- [Task directions] How many lines in the entries below include the string "dots"? Answer with the number only.

- [Data]
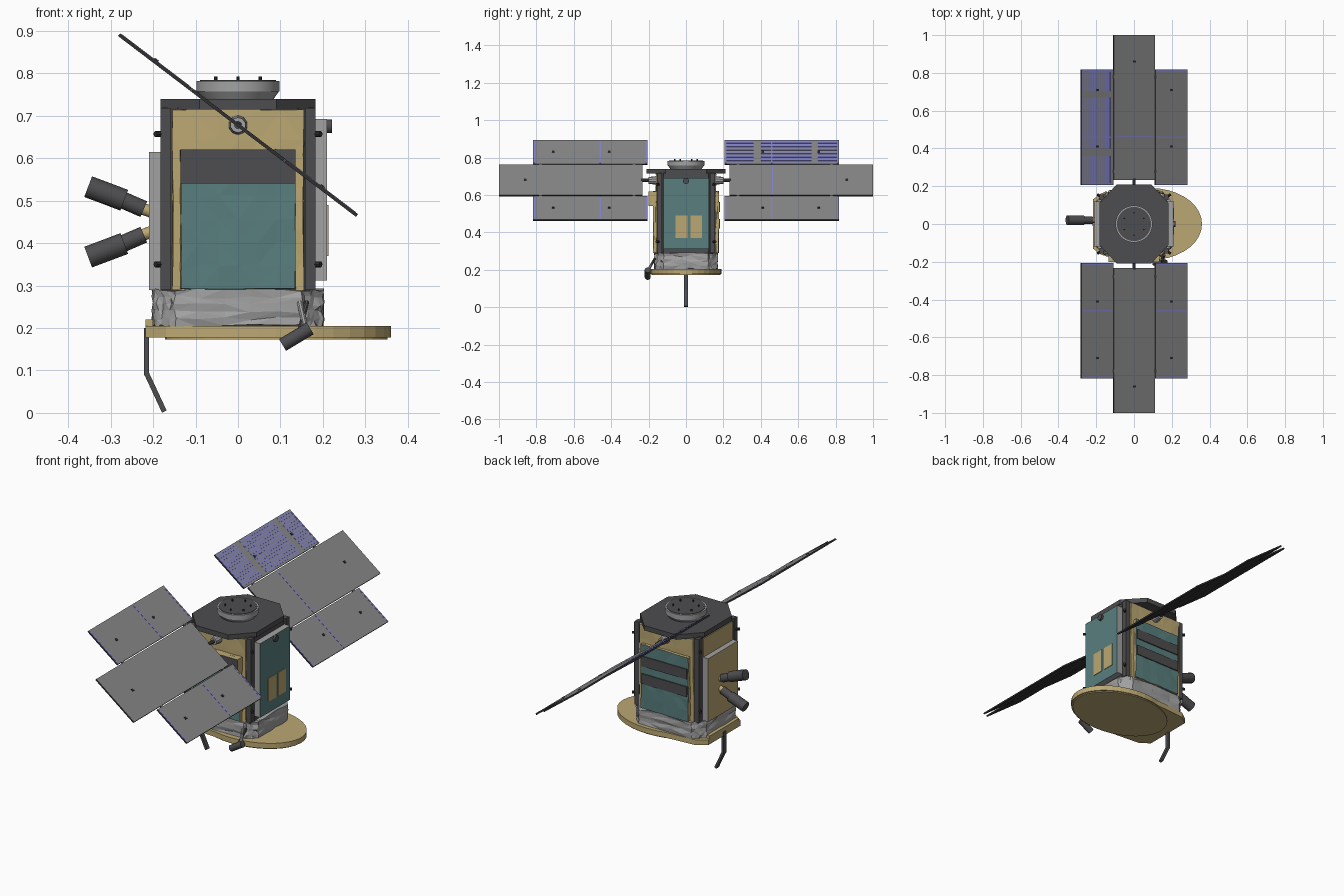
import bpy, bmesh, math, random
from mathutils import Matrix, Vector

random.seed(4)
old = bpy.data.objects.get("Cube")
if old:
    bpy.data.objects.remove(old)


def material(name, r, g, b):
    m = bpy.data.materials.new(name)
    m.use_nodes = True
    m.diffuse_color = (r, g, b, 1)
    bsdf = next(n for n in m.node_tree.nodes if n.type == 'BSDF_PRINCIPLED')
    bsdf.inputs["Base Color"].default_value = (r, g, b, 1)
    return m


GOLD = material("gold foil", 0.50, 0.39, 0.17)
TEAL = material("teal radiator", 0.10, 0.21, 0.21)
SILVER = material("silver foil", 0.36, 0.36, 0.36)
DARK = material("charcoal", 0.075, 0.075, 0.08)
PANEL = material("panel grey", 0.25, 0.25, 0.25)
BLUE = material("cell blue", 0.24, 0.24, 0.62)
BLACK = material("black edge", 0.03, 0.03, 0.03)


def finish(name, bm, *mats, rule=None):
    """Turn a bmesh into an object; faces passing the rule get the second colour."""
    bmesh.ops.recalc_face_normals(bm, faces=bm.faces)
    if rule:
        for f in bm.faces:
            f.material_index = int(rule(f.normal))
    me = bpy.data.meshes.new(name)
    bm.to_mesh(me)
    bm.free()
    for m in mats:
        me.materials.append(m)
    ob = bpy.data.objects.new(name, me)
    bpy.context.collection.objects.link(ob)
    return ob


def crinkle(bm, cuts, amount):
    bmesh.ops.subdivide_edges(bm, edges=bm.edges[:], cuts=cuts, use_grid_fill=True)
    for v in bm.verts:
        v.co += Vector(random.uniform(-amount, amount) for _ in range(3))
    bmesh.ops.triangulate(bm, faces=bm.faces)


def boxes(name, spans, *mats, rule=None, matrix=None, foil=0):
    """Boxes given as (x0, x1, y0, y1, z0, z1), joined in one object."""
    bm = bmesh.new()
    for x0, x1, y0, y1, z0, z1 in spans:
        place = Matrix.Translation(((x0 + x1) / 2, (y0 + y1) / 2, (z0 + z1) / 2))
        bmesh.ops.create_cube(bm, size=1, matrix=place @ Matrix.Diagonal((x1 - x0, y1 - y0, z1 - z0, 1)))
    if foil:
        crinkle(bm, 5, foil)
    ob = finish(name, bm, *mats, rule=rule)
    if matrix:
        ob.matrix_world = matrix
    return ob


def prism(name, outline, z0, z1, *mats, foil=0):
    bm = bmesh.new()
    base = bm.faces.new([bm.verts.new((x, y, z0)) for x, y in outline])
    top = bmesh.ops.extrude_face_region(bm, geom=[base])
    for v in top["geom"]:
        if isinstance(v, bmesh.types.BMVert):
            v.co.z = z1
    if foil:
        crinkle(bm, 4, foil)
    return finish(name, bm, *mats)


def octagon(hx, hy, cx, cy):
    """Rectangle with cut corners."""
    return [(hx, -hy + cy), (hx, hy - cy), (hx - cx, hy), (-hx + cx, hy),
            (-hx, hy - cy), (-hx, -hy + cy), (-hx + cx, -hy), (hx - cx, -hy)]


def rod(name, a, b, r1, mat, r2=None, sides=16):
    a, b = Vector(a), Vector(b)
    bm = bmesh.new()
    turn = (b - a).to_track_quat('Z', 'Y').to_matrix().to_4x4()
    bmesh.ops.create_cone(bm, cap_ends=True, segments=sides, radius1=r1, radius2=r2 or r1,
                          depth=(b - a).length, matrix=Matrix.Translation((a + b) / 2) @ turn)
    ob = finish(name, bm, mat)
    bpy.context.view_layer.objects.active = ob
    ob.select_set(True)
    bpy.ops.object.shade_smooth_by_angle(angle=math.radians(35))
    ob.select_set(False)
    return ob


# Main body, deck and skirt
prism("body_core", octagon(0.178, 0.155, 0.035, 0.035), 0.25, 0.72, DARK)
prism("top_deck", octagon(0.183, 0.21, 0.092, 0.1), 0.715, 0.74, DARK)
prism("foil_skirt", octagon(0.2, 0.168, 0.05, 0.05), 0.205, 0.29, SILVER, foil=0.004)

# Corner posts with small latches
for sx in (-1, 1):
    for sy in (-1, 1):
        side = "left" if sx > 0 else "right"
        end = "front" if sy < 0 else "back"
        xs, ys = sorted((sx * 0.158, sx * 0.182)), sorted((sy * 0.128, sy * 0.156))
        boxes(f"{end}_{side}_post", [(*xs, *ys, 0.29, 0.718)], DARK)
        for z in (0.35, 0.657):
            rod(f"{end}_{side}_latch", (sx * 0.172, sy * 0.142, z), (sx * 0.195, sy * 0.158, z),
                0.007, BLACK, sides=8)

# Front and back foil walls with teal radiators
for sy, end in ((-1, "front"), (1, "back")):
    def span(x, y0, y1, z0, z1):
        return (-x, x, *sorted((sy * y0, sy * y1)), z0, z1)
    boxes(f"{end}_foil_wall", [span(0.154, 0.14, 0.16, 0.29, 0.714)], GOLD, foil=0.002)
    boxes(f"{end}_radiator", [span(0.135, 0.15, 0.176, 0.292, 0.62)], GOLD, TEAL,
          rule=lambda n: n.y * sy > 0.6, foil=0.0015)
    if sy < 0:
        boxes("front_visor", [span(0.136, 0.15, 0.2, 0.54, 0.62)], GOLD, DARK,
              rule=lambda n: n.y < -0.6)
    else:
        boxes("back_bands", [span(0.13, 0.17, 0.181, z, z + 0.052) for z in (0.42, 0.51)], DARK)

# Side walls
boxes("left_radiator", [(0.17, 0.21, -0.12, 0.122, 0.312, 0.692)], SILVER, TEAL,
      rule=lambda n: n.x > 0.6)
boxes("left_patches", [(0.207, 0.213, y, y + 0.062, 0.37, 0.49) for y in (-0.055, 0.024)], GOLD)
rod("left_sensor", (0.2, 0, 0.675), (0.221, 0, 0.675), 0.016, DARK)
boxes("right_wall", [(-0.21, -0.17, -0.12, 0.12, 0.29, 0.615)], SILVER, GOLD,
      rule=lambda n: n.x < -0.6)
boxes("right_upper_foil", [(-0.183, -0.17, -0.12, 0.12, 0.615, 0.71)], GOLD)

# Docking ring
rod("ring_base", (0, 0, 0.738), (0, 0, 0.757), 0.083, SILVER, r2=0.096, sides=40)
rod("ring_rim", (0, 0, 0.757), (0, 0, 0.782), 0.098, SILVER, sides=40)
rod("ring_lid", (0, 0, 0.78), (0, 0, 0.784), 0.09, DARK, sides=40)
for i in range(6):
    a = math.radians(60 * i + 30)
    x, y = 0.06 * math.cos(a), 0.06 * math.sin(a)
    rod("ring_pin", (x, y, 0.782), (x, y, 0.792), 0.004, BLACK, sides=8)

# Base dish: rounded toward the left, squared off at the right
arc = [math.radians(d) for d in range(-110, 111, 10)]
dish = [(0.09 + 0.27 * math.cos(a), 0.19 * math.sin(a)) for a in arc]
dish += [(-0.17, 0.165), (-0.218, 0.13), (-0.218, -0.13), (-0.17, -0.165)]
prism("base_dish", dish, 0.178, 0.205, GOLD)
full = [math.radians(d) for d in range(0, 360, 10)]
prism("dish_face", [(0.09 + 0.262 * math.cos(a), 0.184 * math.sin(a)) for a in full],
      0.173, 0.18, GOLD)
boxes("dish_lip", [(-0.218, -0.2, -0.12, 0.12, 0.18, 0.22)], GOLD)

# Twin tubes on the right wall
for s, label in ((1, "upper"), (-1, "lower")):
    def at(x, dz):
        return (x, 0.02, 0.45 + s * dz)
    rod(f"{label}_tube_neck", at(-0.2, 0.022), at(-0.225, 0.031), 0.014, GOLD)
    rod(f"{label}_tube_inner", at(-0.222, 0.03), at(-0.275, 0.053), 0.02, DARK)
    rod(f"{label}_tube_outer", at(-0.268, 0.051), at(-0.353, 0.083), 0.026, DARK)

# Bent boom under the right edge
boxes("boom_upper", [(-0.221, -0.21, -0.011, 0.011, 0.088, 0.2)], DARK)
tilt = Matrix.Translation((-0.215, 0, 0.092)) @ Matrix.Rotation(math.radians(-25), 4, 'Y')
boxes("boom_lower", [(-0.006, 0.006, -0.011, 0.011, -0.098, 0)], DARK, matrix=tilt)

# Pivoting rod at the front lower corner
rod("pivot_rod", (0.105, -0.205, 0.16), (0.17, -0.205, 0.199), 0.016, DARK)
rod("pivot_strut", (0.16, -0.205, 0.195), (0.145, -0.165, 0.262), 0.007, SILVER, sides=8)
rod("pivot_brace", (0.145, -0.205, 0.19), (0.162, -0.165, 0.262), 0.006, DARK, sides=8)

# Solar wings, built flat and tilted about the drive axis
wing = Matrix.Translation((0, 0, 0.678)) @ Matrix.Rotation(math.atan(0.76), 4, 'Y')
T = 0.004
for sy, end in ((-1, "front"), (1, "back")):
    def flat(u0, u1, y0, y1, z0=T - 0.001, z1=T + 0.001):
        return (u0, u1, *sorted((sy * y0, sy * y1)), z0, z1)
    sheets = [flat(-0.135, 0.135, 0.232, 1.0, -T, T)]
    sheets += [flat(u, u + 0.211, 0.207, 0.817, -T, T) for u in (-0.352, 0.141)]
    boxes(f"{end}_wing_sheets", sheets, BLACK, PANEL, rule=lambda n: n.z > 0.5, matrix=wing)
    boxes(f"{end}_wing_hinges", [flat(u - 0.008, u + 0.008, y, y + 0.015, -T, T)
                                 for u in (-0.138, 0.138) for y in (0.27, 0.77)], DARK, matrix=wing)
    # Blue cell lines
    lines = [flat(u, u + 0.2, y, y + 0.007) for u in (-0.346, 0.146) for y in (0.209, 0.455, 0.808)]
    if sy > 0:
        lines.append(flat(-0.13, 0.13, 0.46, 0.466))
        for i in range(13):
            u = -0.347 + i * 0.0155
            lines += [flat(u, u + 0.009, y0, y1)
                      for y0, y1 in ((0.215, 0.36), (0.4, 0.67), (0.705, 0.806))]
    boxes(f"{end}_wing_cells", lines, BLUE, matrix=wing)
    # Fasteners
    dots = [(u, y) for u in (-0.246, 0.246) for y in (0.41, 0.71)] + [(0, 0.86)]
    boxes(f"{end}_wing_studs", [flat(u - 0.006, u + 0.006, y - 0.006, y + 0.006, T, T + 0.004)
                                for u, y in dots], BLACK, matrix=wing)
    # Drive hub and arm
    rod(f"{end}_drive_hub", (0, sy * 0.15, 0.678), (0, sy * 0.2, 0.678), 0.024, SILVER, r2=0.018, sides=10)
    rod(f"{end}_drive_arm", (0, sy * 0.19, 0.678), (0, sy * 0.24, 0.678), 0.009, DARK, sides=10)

- [Completed task] 2